“Though Truth might lean a little heavy on the feminism at times, it also contains the heart and soul of an authentic coming-of-age story that perfectly captures the essence of first love and the confusing emotions of growing up.”
Nina Oberon has now turned dreaded 16. Adorned with the government issued XVI wrist tattoo, Nina joins the ranks of thousands of other girls who are now marked as “legal” and who, in reality, often become targets of violent sex crimes. Lucky for Nina, her recent designation as a creative will provide the opportunity to move up in social status and, as an extra perk, allow her to adorn her mark to make it more original and bearable.
But with all that Nina has to deal with right now, falling prey to sexual deviants in the least of her problems. Caught with a frequency scrambler that blocks surveillance and allows conversation to be private, Nina’s grandfather has been imprisoned for being a NonCon sympathizer. Her grandmother is near death after suffering a heart attack brought on by stress. Someone has filed a writ against the family claiming they’re unfit to be caretakers, and they’ve been evicted from their home.

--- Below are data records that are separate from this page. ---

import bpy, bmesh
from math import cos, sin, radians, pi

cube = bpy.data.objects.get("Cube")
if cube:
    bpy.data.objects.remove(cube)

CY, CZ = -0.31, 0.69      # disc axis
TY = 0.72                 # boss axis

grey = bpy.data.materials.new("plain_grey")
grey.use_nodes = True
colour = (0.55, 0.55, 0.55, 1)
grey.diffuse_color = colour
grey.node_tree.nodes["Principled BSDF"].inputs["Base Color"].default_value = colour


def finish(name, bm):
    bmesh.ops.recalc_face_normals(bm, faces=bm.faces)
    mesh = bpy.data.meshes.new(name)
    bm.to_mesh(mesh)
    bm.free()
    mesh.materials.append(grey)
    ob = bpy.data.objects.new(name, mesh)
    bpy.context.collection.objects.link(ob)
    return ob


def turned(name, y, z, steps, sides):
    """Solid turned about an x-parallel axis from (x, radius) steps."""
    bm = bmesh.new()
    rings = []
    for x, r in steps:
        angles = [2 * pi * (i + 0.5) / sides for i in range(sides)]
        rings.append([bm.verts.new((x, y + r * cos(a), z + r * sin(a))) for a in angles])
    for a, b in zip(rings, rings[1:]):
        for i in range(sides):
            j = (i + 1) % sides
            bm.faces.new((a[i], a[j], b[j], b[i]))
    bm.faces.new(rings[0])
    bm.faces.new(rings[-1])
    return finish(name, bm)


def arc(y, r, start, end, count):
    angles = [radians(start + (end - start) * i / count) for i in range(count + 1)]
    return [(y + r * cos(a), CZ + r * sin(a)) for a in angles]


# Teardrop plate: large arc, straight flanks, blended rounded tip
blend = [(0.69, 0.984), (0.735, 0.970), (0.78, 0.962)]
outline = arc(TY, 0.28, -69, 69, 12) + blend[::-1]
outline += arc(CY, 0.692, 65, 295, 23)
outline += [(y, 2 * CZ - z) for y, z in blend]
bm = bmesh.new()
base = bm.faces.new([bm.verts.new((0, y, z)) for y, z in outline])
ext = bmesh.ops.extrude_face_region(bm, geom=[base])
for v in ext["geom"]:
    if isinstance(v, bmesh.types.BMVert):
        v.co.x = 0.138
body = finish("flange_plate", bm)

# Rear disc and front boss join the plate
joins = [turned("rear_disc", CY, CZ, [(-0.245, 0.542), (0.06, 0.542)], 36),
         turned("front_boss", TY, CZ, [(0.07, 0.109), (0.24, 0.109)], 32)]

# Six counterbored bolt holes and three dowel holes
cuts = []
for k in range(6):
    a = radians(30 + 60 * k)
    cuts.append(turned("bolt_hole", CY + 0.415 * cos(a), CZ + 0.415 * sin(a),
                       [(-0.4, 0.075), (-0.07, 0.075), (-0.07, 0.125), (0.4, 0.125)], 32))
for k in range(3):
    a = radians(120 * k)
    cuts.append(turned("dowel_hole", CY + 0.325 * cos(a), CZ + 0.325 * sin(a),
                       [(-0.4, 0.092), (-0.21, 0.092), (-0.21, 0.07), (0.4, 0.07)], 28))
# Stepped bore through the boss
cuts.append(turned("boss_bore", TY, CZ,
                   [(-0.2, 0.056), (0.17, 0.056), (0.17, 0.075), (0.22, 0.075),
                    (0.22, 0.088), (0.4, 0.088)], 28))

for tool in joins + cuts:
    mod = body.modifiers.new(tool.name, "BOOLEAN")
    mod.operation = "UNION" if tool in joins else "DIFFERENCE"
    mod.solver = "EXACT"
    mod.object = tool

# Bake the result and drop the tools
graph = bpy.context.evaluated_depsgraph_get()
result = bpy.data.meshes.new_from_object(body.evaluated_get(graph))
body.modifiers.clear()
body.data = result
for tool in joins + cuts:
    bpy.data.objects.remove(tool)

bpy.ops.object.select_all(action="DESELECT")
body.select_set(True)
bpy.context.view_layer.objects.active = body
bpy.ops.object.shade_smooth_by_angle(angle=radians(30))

Her personal life isn’t faring any better. It seems Nina’s boyfriend Sal is on NonCon missions more than he’s around. Nina loves him, but he never seems to be there when she needs him most. To make matters worse, when he is around, he treats her like a helpless female who is unable to fend for herself, and in need of constant protection.
Though her best friend Wei’s family have welcomed the Oberons into their home, Nina can’t help but feel like she’s about to lose everything.
Yet Nina hasn’t forgotten where she comes from. Her mother was strong and courageous, giving her life to protect Nina and her younger sister Dee, while furthering the NonCon rebel cause that Nina’s father still leads. So when push comes to shove, the more the government tries to take from Nina, the more determined she is to fight.
Julia Karr’s sequel to XVI picks up where her debut left off. Fans of the first book will find themselves immersed once again in the iron-fisted spectacle that is Ms. Karr’s futuristic world: a world in which the blare and glare of nonstop advertisements—called verts—assault the senses 24/7; a place where 16-year-old girls are subjected to unspeakable acts and are easily identified by the tattoo on their wrists; and a venue in which the everpresent Big Brother is always watching and listening with unwavering intensity.
Ms. Karr does a good job of character development, allowing hers to evolve and mature. Nina is such a compelling and positive role model who is definitely coming into her own. Despite constantly being barraged with sexy advertising, she refuses to be the stereotypical “sex-teen” or to confirm to society’s warped ideals.
Once again Ms. Karr’s strong voice and captivating prose move the story forward in a well-paced progression that transitions her sophomore effort into the perfect position to begin its decent into the third installment.
Julia Karr does an excellent job of providing a contented sense of justice and satisfying closure of previous story lines, while opening new doors to the excitement and anticipation of unexplored adventures.
Though Truth might lean a little heavy on the feminism at times, it also contains the heart and soul of an authentic coming-of-age story that perfectly captures the essence of first love and the confusing emotions of growing up.